Most of them would be able to curtail these losses by moving their applications and the associated applications into the cloud, according to Steven Cohen, managing director of Sage Pastel. He says that the cloud offers an opportunity for SMEs to neaten up their IT environments and thereby eliminate many of the traditional risks that lead to data loss and systems outages.
“Many SMEs are uncomfortable about the idea of moving their data into the cloud because it means thinking about applications and information in a new way,” Cohen says. “But using the cloud for accounting and other applications means keeping their information stored in a secure data centre where the professionals look after it.”
Cohen says that despite the illusion of control SMEs get from managing their own PCs with their applications and data on a harddrive, this is often the most risky way to manage their information. Without the right skills at their disposal, many SMEs find it difficult to keep their data backed up, their applications patched, and their hardware physically safe from theft and fire.
If you have your information stored on a hard drive, it’s vulnerable to fires, theft or loss. It’s also all too easy for someone to back up your data on a flash drive and to walk out of your office with your valuable information in his or her pocket.
What’s more, with devices such as smartphones, tablets, and PCs proliferating, the risks are growing. Each device with locally stored data is another vulnerable point for the business – another place where data can be lost or stolen.
“An automated system that allows you to back your data up every day to a secure, remote location is the best way to safeguard your data,” Cohen says. “And the easiest and most affordable way to get that is to use cloud-based solutions. It’s an easy way to tidy up the IT mess.”
Cohen says that the cloud offers the following benefits when it comes to security and business continuity:
- A good cloud provider invests in the best hardware and software, including the best information security solutions. That means it’s better equipped to handle malware, hackers, DDOS attacks, and all the common cybercrime threats and nuisances of the information age.
- A robust cloud application will keep your data backed up to the latest minute without the need for any special action from your side. Not only does this reduce your risk of losing valuable data in a crisis (such as fire or the theft of a computer), it also means your team is always sharing and working off the latest data.

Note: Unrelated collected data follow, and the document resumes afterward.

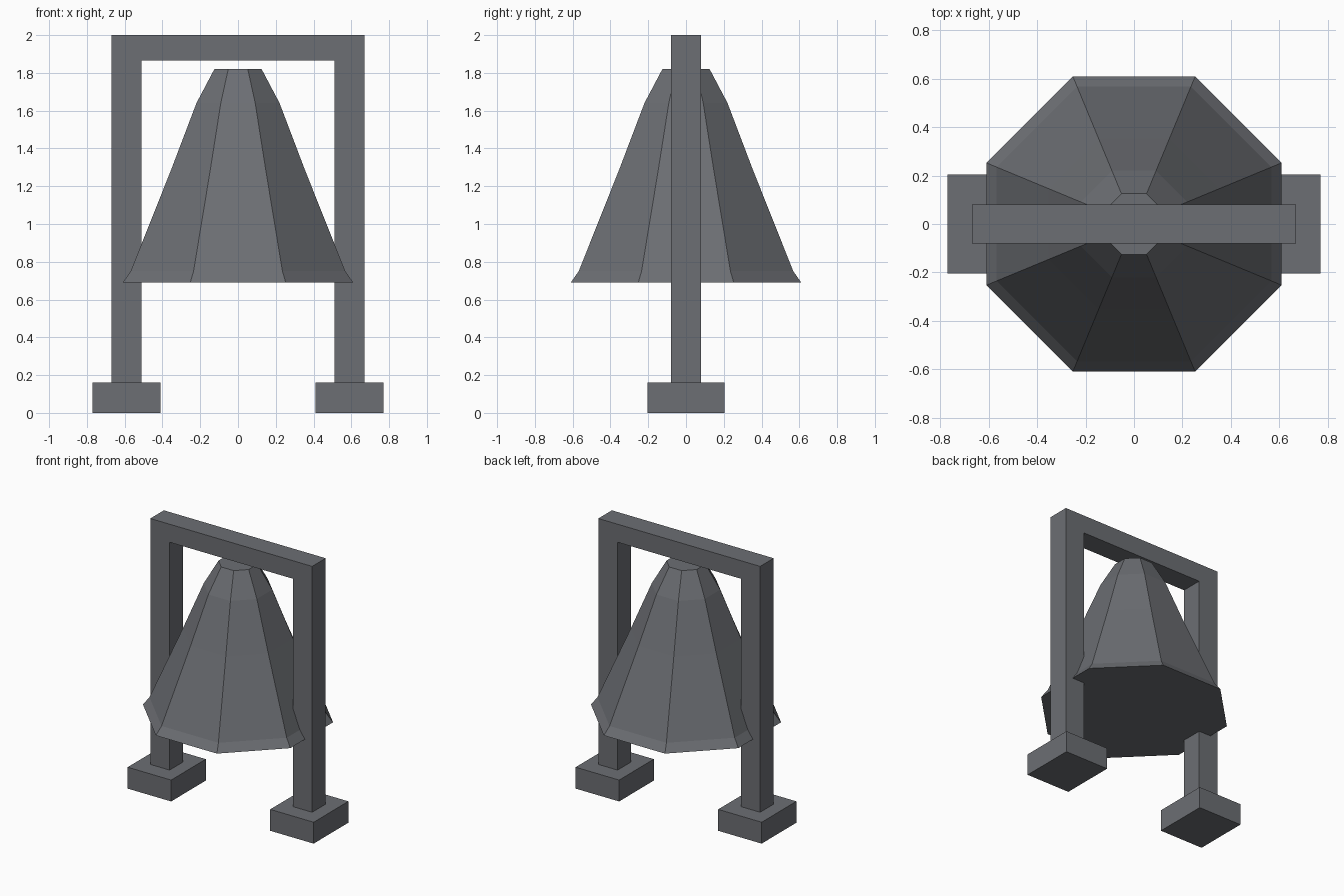
import bpy
import bmesh
import math

cube = bpy.data.objects.get("Cube")
if cube:
    bpy.data.objects.remove(cube, do_unlink=True)

# Single dark iron colour
iron = bpy.data.materials.new("dark iron grey")
iron.use_nodes = True
colour = (0.15, 0.157, 0.172, 1)
iron.diffuse_color = colour
iron.node_tree.nodes["Principled BSDF"].inputs["Base Color"].default_value = colour


def finish(name, bm):
    bmesh.ops.recalc_face_normals(bm, faces=bm.faces)
    mesh = bpy.data.meshes.new(name)
    bm.to_mesh(mesh)
    bm.free()
    mesh.materials.append(iron)
    obj = bpy.data.objects.new(name, mesh)
    bpy.context.collection.objects.link(obj)
    return obj


def extrude_face(bm, verts, vector):
    face = bm.faces.new(verts)
    result = bmesh.ops.extrude_face_region(bm, geom=[face], use_keep_orig=True)
    moved = [v for v in result["geom"] if isinstance(v, bmesh.types.BMVert)]
    bmesh.ops.translate(bm, verts=moved, vec=vector)


# Upright frame: one arch outline extruded along y
outer, inner, depth, foot_top = 0.67, 0.51, 0.08, 0.16
half = [(outer, foot_top), (outer, 2.0)]
inside = [(inner, 1.865), (inner, foot_top)]
outline = ([(-x, z) for x, z in half] + half[::-1]
           + inside[::-1] + [(-x, z) for x, z in inside])
bm = bmesh.new()
extrude_face(bm, [bm.verts.new((x, -depth, z)) for x, z in outline], (0, 2 * depth, 0))
finish("support_frame", bm)

# Foot blocks
for side, name in ((1, "left_foot"), (-1, "right_foot")):
    bm = bmesh.new()
    bmesh.ops.create_cube(bm, size=1)
    bmesh.ops.scale(bm, vec=(0.36, 0.41, foot_top), verts=bm.verts)
    bmesh.ops.translate(bm, vec=(side * 0.59, 0, foot_top / 2), verts=bm.verts)
    finish(name, bm)

# Octagonal bell: (distance to flat side, height), capped at both ends
profile = [(0.61, 0.69), (0.568, 0.75), (0.353, 1.29), (0.22, 1.64), (0.125, 1.82)]
sides = 8
bm = bmesh.new()
rings = []
for flat, z in profile:
    r = flat / math.cos(math.pi / sides)
    angles = [(i + 0.5) * math.tau / sides for i in range(sides)]
    rings.append([bm.verts.new((r * math.cos(a), r * math.sin(a), z)) for a in angles])
for low, high in zip(rings, rings[1:]):
    for i in range(sides):
        j = (i + 1) % sides
        bm.faces.new((low[i], low[j], high[j], high[i]))
bm.faces.new(rings[0])
bm.faces.new(rings[-1])
finish("bell", bm)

- Unlike a small business, a cloud provider can afford to double up on servers, storage, power and telecoms infrastructure, and so on. That means it can provide far higher uptime for your application than you could yourself. And if there’s a power outage or Internet failure at your office, you can simply move to a coffee shop, log in and carry on working.
- Keeping your software up to date with the latest version and downloading the latest patches is a nuisance. In the cloud, someone else takes care of it for you, saving you time and money.